Nathan and Susannah Harris House
541, Rising Sun Road (MD 273), Rising Sun, Cecil County
The Harris House is a large stone dwelling constructed in 1798. Its construction date is documented by two datestones incorporated into the uncoursed rubble masonry of the principal (south) facade. The building is two stories high, four bays wide by two rooms deep, with a very steeply pitched gable roof. There are two front doors, located in the inner bays of the south facade, flanked by windows in the two outer bays; the second story is pierced only by three windows, aligned over the first, third, and fourth bays from the west. Large rectangular blocks suggest quoins at the corners. The east gable end has two windows on each story, with two smaller ones lighting the attic; the west gable has one window on each floor, offset to the left, and two attic windows as on the east end. Many of the windows retain their original surrounds, but all but two hold replacement 2/2 sash. Two windows on the north elevation retain original 6/6 sash. Stone jack arches appear above first-floor windows on the south and west facades. The south end has a basement entrance and a window, both with stone jack arches. Each gable has an interior end chimney of brick. A small one-story gable-roofed frame wing, constructed in the early 20th century, extends to the rear. The interior presents an unusual variation of the traditional Anglo-American three-room, cross-passage plan, with the insertion of a formal hallway between the west kitchen and the two east rooms. The house retains many significant construction features, including principal-rafter-and-purlin roof framing, a large kitchen fireplace with oven opening, and four fireplaces with diagonal hearths (a characteristic of Anglo-American vernacular architecture in the region). Most of its original interior trim is intact, including baseboard, chair rail, and architrave moldings; mantels and fireplace surrounds; beaded vertical board partitions; paneled doors (two of which have original Suffolk latches); stair and balustrade; and beaded ceiling joists.
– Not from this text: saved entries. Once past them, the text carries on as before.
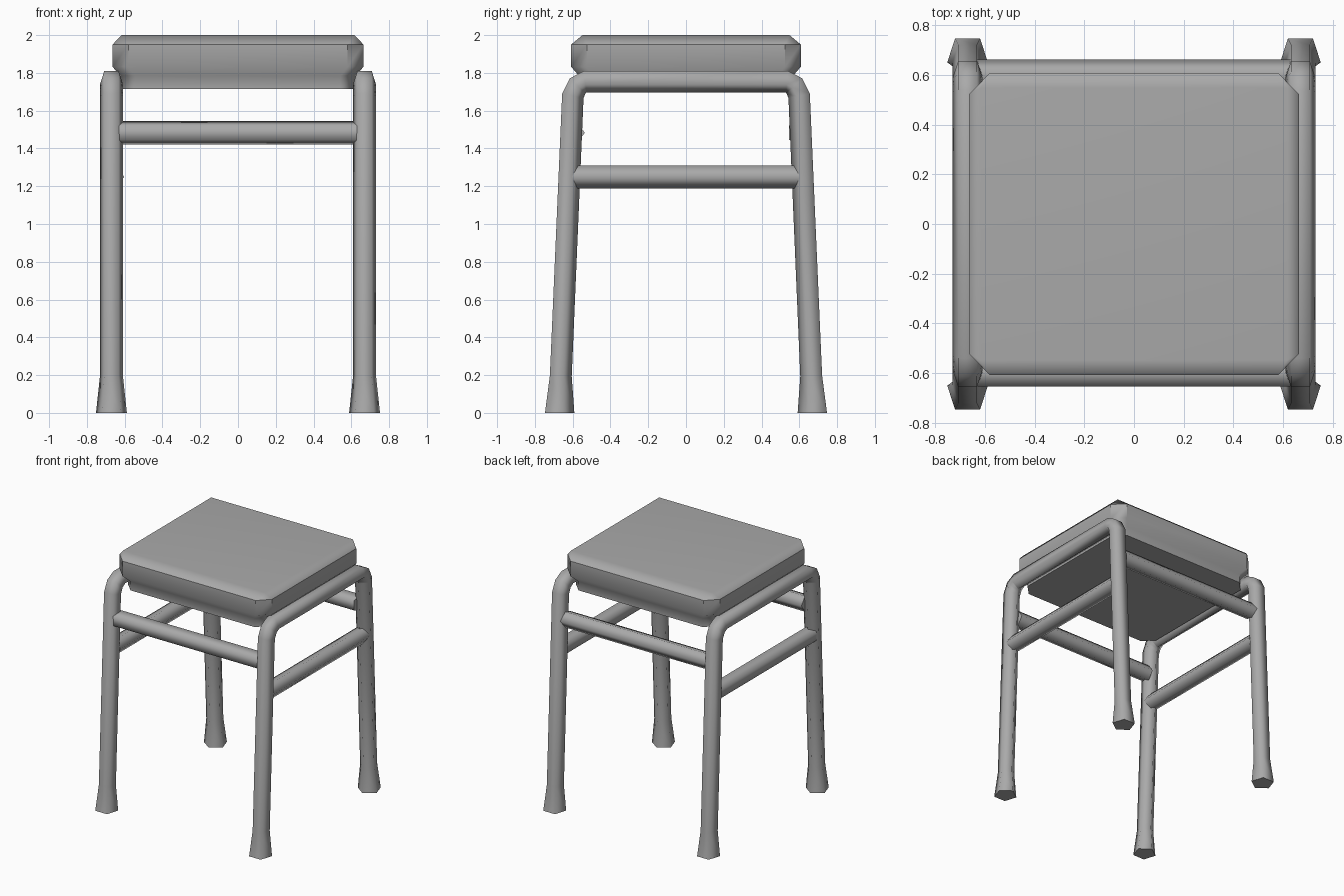
import bpy, bmesh, math
from mathutils import Vector

if "Cube" in bpy.data.objects:
    bpy.data.objects.remove(bpy.data.objects["Cube"])

# Dark grey finish shared by every part
grey = bpy.data.materials.new("dark_grey")
grey.diffuse_color = (0.4, 0.4, 0.4, 1)
grey.use_nodes = True
grey.node_tree.nodes["Principled BSDF"].inputs["Base Color"].default_value = grey.diffuse_color


def make_object(name, bm, angle, sharp=None):
    bmesh.ops.remove_doubles(bm, verts=bm.verts, dist=0.0005)
    bmesh.ops.recalc_face_normals(bm, faces=bm.faces)
    mesh = bpy.data.meshes.new(name)
    bm.to_mesh(mesh)
    bm.free()
    mesh.materials.append(grey)
    obj = bpy.data.objects.new(name, mesh)
    bpy.context.collection.objects.link(obj)
    bpy.ops.object.select_all(action='DESELECT')
    obj.select_set(True)
    bpy.context.view_layer.objects.active = obj
    bpy.ops.object.shade_smooth_by_angle(angle=math.radians(angle))
    if sharp:
        for e in mesh.edges:
            if sharp(*(mesh.vertices[i].co for i in e.vertices)):
                e.use_edge_sharp = True
    return obj


def loft(name, rings, angle, sharp=None):
    """Skin a list of equal-length point rings and cap both ends."""
    bm = bmesh.new()
    loops = [[bm.verts.new(p) for p in ring] for ring in rings]
    n = len(loops[0])
    for a, b in zip(loops, loops[1:]):
        for i in range(n):
            j = (i + 1) % n
            bm.faces.new((a[i], a[j], b[j], b[i]))
    bm.faces.new(loops[0])
    bm.faces.new(loops[-1])
    return make_object(name, bm, angle, sharp)


def pentagon(center, apex_dir, side_dir, r):
    c, u, v = Vector(center), Vector(apex_dir), Vector(side_dir)
    return [c + r * (math.cos(t) * u + math.sin(t) * v)
            for t in (math.tau * k / 5 for k in range(5))]


def cut_rectangle(x, y, cx, cy, z):
    return [(x, y - cy, z), (x - cx, y, z), (cx - x, y, z), (-x, y - cy, z),
            (-x, cy - y, z), (cx - x, -y, z), (x - cx, -y, z), (x, cy - y, z)]


def seat_crease(a, b):
    """Rim below the top bevel, and the upright corner edges."""
    on_rim = min(a.z, b.z) > 1.94 and max(a.z, b.z) < 1.96
    upright = abs(a.z - b.z) > 0.01 and max(a.z, b.z) < 1.96
    return on_rim or upright and (a.xy - b.xy).length < 0.001


# Seat: padded slab with cut corners over a smaller base
seat = loft("seat", [
    cut_rectangle(0.62, 0.565, 0.08, 0.08, 1.714),
    cut_rectangle(0.623, 0.567, 0.08, 0.08, 1.785),
    cut_rectangle(0.664, 0.608, 0.084, 0.085, 1.832),
    cut_rectangle(0.664, 0.608, 0.084, 0.085, 1.95),
    cut_rectangle(0.617, 0.548, 0, 0, 2.0)], 60, seat_crease)
normals = seat.modifiers.new("even_shading", 'WEIGHTED_NORMAL')
normals.keep_sharp = True

# Side frames: bent five-sided tubes with flared feet (y, z, radius, tilt)
half = [(0.677, 0.0, 0.086, 0), (0.669, 0.195, 0.064, 2),
        (0.605, 1.68, 0.064, 12), (0.578, 1.735, 0.064, 45),
        (0.535, 1.759, 0.064, 84)]
for label, x in (("left", -0.67), ("right", 0.67)):
    rings = []
    for sign, part in ((-1, half), (1, half[::-1])):
        for y, z, r, tilt in part:
            t = math.radians(tilt)
            inward = (0, -sign * math.cos(t), -math.sin(t))
            rings.append(pentagon((x, sign * y, z), inward, (1, 0, 0), r))
    loft(label + "_leg_frame", rings, 80)

# Front and back cross bars
for label, y in (("front", -0.601), ("back", 0.598)):
    loft(label + "_cross_bar",
         [pentagon((x, y, 1.483), (0, 1, 0), (0, 0, 1), 0.065)
          for x in (-0.63, 0.63)], 80)

# Lower side bars
for label, x in (("left", -0.667), ("right", 0.667)):
    loft(label + "_side_bar",
         [pentagon((x, y, 1.25), (1, 0, 0), (0, 0, 1), 0.064)
          for y in (-0.6, 0.6)], 80)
The Harris House is significant for its architecture. It incorporates two datestones documenting its construction in 1798, and embodies the distinctive characteristics of vernacular dwellings of the period in Quaker-settled areas of northeastern Maryland and adjacent Pennsylvania. Characteristic features include squarish proportions, stone construction, principal rafter-and-purlin roof framing, and diagonal hearths. The house presents a noteworthy original variation on the traditional three-room, cross-passage plan by the insertion of a formal center hallway; this modification is expressed on the exterior by a second entrance, ordering the first story façade in four symmetrical bays. This plan variation reflects the incorporation of an element selected from the current architectural fashion of the late 18th century into a long-established traditional British form. The house retains an unusually high degree of integrity; most of its original interior features and detailing remain intact. Through this unique combination of high integrity, unusual variation on a traditional plan, and firmly documented construction date, the Harris House contributes importantly to an understanding of the architectural history of northeastern Maryland. The house derives additional significance from its association with the expansion during the 18th century of the Quaker community called the Nottingham Lots, established by William Penn in 1701. When Penn laid out the community, it was located in disputed territory, claimed by both Pennsylvania and Maryland. Penn hoped that the settlement would help him retain his claim to the land as part of Chester County, Pennsylvania. In 1767, however, the Mason Dixon Line settled the dispute and gave most of the area of the Nottingham Lots to Cecil County, Maryland. The Harris House is located on Lot #1, at the west end of the Nottingham Lots.